Although usually the ones that ultimately see him are those that are just about to bite the dust, there are a few acceptions. Wizards, for one thing, and as mentioned before, children who have the capacity to believe in things adults refuse to. Usually those who's time is due don't care to see Death. He isn't exactly one of those that people look forward to seeing. So Death makes an effort to be more….likeable. His escapades as the Hogfather (Discworld's version of Santa Claus) gave him a taste of what it felt like for people to actually look forward to seeing him rather than dread it.
As Death, he knows no fear, because in the end there is only death, and it'd be rather silly to fear himself. While his list of acquaintances is quite vast, his list of close friends is quite short. And then there are his fellow Riders of the Apocralypse that double as his drinking buddies. Death is always rather calm, and one might even go so far as to say, lacking in emotion. But then, there is only so much emotion that a skull can convey. Death always speaks IN CAPITALS, but it's amazing how much of a difference something said conversationally, and something said in more… demanding tones can be.
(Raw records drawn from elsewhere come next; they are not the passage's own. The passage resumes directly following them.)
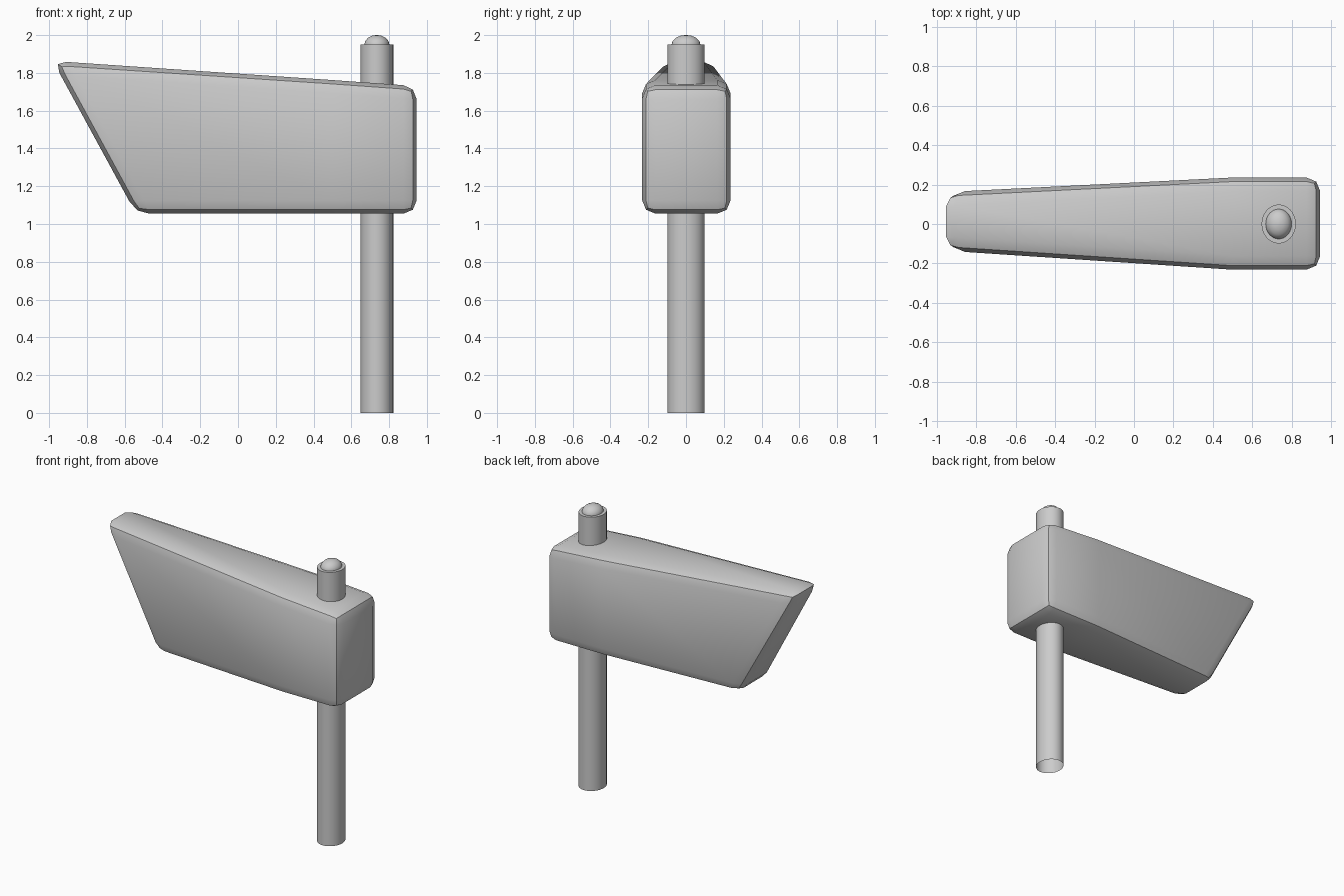
import bpy, bmesh, math

if "Cube" in bpy.data.objects:
    bpy.data.objects.remove(bpy.data.objects["Cube"])


def make_object(name, bm, angle=30):
    mesh = bpy.data.meshes.new(name)
    bmesh.ops.recalc_face_normals(bm, faces=bm.faces)
    bm.to_mesh(mesh)
    bm.free()
    obj = bpy.data.objects.new(name, mesh)
    bpy.context.collection.objects.link(obj)
    bpy.ops.object.select_all(action='DESELECT')
    obj.select_set(True)
    bpy.context.view_layer.objects.active = obj
    bpy.ops.object.shade_smooth_by_angle(angle=math.radians(angle))
    return obj


def lathe(name, profile, cx, sx, sy, sides=32):
    """Elliptical lathe from (radius, z) rings, open at the bottom, capped on top."""
    bm = bmesh.new()
    rings = []
    for r, z in profile:
        rings.append([bm.verts.new((cx + sx * r * math.cos(2 * math.pi * i / sides),
                                    sy * r * math.sin(2 * math.pi * i / sides), z))
                      for i in range(sides)])
    for a, b in zip(rings, rings[1:]):
        for i in range(sides):
            j = (i + 1) % sides
            bm.faces.new((a[i], a[j], b[j], b[i]))
    bm.faces.new(rings[-1])
    return make_object(name, bm)


# Head: tapered block with a slanted tip, rounded on its outer edges
def y_range(x):
    t = min(1, max(0, (x + 0.98) / 1.48))
    return -0.134 - 0.098 * t, 0.161 + 0.075 * t


sections = [(-0.54, -0.98, 1.863), (0.5, 0.5, 1.762), (0.946, 0.946, 1.730)]
bm = bmesh.new()
loops = []
for xb, xt, zt in sections:
    (b0, b1), (t0, t1) = y_range(xb), y_range(xt)
    loops.append([bm.verts.new(p) for p in
                  ((xb, b0, 1.055), (xb, b1, 1.055), (xt, t1, zt), (xt, t0, zt))])
for a, b in zip(loops, loops[1:]):
    for i in range(4):
        j = (i + 1) % 4
        bm.faces.new((a[i], a[j], b[j], b[i]))
bm.faces.new(loops[0])
bm.faces.new(loops[-1])
bmesh.ops.recalc_face_normals(bm, faces=bm.faces)
outer = [e for e in bm.edges if e.calc_face_angle() > math.radians(30)]
bmesh.ops.bevel(bm, geom=outer, offset=0.07, offset_type='OFFSET', segments=2,
                profile=0.5, affect='EDGES', clamp_overlap=True)
make_object("head", bm)

# Post running through the head
lathe("post", [(1, 0), (1, 1.95)], 0.735, 0.087, 0.099)

# Small dome on top of the post
lathe("dome", [(1, 1.94), (1, 1.952), (0.93, 1.969), (0.7, 1.986), (0.38, 1.997), (0.05, 2.0)],
      0.735, 0.066, 0.076)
Death is a reaper of souls. This does not mean he goes on wonton acts of killing things, for that is not his job. His job is merely to release the souls of those that have reached the end of their patheticly short mortal lives to be ushered on to the next. Sometimes someone will have it in their heads to challenge Death to a game, but they ultimately end up losing. As the Grim Reaper, he's rather proficient with a scythe, whether for broad, wheat-cleaving manuevers or more surgical, minute procedures. He also owns a sword, which he keeps in an umbrella holder by the front door of his abode. Death is able to replicate things as he's seen them, but when it comes down to actual working ability for some things, he just hasn't grasped the knack. He doesn't think in dimensions, has no sense of proportion. Taking a walk through his domain is bound to give anyone with a solid mind for physics and engineering a large headache. He is not restricted to time, and can stop it when he finds the need to. Doors are no obstacle for him since he can pass through walls. He can never get lost, always knowing where he is, be it some twenty thousand leagues beneath the sea or in one of those dastardly hedge mazes. Being Death, he has never had life, although he has experienced it once. He is quite sensitive to matters concerning the existing and the non- able to tell right away if something is amiss. Of course, whether he can do something about it is another thing entirely. Getting around is a breeze since he can open doors in timespace and simply step from one place to another. But for going places in style, there's always his horse, Binky.
Death can relate to everyone, sooner or later.